### Task goal:
Beginning with the line below that contains "bpy.data.objects.remove(cube, do_unlink=True)" and ending with the line that contains "PLAN = Matrix.Identity(4)", copy every line exactly. Copy nothing else.

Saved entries
== == ==

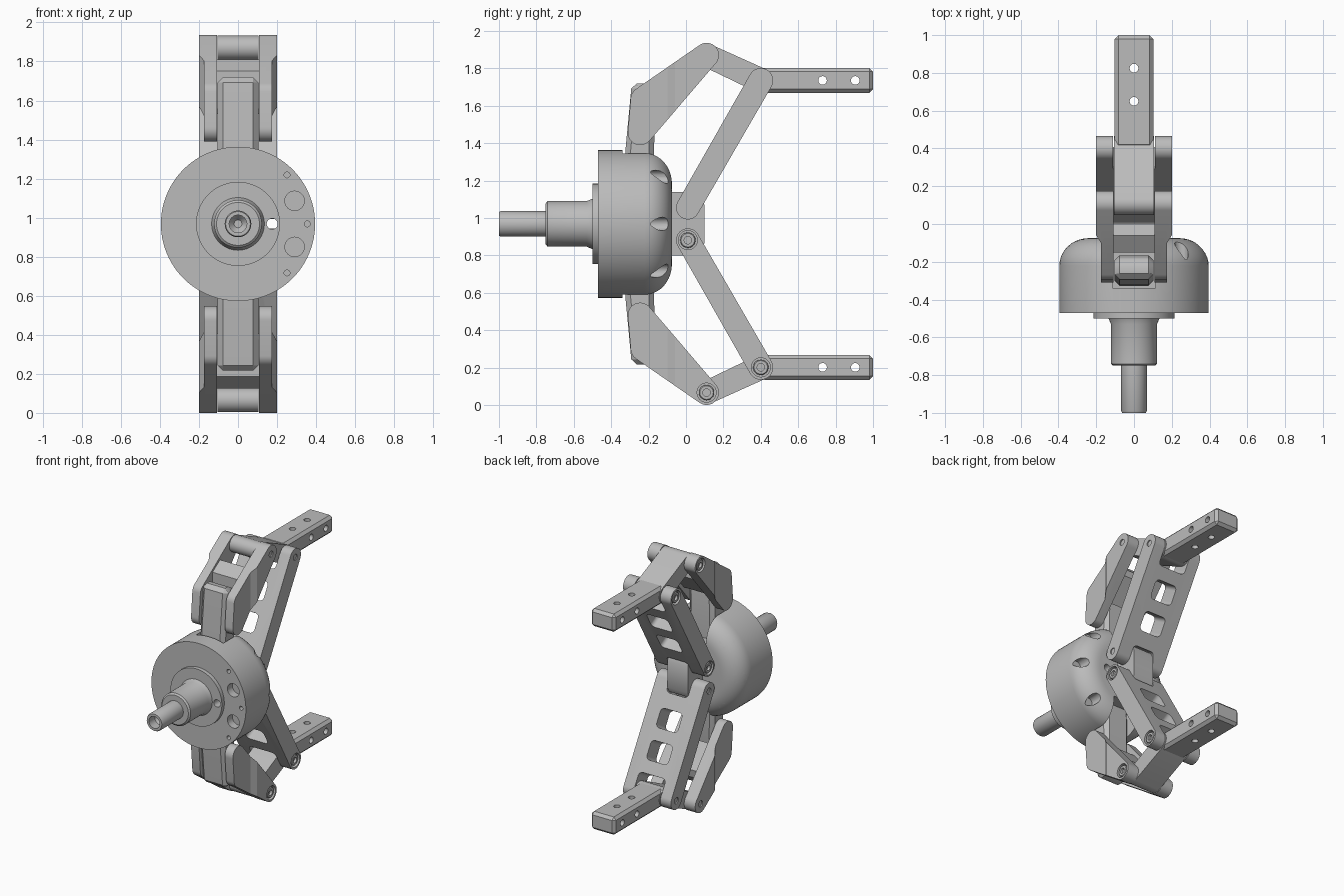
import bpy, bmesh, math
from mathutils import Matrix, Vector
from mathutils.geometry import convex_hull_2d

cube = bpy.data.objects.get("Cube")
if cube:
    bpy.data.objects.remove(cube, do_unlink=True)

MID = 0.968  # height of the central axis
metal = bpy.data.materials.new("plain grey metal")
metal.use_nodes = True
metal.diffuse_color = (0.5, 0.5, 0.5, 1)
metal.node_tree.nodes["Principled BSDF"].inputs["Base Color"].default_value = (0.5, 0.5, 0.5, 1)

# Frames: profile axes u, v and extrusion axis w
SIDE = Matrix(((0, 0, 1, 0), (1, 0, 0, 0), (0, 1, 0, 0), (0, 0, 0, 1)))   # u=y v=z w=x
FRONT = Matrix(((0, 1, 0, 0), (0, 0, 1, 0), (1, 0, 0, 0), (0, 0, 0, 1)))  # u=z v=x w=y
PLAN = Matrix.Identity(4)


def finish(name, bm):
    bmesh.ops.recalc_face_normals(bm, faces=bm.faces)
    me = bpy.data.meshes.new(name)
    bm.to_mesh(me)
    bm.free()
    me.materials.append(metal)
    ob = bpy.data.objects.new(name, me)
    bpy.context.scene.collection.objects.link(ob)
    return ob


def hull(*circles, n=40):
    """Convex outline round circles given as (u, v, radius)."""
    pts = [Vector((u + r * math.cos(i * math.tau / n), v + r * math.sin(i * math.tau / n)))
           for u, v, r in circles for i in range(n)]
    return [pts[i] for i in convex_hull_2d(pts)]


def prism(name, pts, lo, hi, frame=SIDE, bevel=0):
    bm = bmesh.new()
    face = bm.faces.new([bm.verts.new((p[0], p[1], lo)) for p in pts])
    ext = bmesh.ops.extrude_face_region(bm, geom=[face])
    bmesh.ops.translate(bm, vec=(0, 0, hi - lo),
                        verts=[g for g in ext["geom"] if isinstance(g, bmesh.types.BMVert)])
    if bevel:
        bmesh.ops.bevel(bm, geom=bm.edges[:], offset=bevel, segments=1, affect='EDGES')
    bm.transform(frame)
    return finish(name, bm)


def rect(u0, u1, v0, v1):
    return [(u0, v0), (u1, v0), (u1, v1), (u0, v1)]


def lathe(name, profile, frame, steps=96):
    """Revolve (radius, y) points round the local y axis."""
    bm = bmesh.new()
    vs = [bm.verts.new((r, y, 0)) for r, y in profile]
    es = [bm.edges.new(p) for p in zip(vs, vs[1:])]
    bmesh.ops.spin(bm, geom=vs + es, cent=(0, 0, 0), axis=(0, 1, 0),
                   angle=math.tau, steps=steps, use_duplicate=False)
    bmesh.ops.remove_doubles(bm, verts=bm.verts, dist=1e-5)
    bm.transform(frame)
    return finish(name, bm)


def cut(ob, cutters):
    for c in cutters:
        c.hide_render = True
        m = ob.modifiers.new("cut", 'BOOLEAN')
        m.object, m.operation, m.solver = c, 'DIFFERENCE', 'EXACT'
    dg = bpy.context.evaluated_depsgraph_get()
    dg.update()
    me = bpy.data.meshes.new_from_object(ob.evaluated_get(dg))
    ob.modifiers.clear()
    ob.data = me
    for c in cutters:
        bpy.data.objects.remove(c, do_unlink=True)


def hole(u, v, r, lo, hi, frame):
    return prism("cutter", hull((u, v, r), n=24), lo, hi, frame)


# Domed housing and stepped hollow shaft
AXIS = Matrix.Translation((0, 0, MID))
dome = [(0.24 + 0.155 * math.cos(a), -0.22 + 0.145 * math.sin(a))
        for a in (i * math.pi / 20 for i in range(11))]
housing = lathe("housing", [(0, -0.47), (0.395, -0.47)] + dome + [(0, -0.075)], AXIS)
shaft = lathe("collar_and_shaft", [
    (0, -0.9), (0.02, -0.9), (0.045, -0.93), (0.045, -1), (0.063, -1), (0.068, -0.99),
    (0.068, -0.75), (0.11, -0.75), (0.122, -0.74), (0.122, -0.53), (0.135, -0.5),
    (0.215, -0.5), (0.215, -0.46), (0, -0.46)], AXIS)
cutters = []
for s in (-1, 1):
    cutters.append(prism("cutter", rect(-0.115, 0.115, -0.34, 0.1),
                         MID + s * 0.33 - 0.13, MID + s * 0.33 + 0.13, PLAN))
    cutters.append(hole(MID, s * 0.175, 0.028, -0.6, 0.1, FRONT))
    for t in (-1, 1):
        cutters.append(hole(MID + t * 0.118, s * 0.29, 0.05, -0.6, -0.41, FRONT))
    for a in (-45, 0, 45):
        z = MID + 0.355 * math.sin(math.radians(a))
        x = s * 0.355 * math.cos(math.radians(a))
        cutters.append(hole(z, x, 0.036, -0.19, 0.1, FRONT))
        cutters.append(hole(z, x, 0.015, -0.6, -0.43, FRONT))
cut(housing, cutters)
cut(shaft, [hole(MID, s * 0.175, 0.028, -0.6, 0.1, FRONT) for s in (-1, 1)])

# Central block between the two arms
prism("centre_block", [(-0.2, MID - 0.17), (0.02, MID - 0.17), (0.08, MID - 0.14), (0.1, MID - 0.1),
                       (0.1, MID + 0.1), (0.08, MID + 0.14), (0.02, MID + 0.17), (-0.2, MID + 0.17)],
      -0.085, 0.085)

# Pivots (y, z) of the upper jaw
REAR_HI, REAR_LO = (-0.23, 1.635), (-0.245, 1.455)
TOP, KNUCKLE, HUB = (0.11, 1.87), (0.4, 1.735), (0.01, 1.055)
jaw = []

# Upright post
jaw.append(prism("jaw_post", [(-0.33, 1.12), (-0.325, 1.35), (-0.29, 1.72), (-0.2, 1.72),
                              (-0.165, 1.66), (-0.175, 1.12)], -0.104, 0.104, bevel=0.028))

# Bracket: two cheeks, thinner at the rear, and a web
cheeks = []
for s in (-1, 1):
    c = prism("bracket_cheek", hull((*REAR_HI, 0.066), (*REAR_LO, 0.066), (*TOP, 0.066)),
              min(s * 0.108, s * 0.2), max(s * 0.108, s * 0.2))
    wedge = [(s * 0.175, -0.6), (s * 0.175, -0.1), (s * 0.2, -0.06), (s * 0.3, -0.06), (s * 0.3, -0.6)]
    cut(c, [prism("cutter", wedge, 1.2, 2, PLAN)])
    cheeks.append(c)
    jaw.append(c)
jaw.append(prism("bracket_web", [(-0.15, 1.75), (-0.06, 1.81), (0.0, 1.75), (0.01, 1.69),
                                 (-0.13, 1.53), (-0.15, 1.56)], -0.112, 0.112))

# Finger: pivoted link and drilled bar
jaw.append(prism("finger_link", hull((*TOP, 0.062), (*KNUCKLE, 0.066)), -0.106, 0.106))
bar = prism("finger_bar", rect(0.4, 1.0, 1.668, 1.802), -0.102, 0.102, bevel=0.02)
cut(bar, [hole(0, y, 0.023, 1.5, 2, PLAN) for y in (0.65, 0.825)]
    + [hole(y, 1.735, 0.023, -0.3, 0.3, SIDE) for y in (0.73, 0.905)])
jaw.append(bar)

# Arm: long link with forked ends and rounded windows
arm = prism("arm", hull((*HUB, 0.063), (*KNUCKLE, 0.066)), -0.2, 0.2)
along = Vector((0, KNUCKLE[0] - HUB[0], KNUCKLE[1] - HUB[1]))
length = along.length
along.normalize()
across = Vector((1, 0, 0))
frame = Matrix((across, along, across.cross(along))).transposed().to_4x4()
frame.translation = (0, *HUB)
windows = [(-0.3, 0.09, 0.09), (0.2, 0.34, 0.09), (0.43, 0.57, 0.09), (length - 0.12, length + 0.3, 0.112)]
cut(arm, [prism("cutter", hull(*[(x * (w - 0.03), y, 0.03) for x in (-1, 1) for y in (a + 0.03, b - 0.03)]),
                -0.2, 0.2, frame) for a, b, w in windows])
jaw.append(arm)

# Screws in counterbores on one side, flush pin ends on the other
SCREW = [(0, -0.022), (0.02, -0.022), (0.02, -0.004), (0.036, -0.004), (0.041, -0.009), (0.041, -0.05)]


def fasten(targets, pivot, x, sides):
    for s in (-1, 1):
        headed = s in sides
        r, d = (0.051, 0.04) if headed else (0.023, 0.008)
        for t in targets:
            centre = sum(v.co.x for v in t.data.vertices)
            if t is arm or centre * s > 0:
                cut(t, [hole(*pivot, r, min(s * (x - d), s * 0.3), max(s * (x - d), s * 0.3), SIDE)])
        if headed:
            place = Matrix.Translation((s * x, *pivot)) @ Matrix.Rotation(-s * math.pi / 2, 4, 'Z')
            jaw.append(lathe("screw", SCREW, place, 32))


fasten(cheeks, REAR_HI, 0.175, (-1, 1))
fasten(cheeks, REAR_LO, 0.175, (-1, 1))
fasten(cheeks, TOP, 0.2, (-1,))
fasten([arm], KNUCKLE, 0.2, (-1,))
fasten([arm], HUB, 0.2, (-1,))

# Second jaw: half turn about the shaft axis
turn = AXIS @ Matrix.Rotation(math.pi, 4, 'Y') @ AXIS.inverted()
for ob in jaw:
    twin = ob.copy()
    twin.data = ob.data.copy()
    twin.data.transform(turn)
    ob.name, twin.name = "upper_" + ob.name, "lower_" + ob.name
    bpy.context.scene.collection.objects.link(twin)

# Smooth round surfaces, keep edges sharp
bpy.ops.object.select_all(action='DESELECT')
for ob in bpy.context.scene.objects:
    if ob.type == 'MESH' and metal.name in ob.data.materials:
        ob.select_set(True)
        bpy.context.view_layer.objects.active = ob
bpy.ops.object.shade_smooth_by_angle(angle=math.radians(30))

== == ==

### Answer section:
    bpy.data.objects.remove(cube, do_unlink=True)

MID = 0.968  # height of the central axis
metal = bpy.data.materials.new("plain grey metal")
metal.use_nodes = True
metal.diffuse_color = (0.5, 0.5, 0.5, 1)
metal.node_tree.nodes["Principled BSDF"].inputs["Base Color"].default_value = (0.5, 0.5, 0.5, 1)

# Frames: profile axes u, v and extrusion axis w
SIDE = Matrix(((0, 0, 1, 0), (1, 0, 0, 0), (0, 1, 0, 0), (0, 0, 0, 1)))   # u=y v=z w=x
FRONT = Matrix(((0, 1, 0, 0), (0, 0, 1, 0), (1, 0, 0, 0), (0, 0, 0, 1)))  # u=z v=x w=y
PLAN = Matrix.Identity(4)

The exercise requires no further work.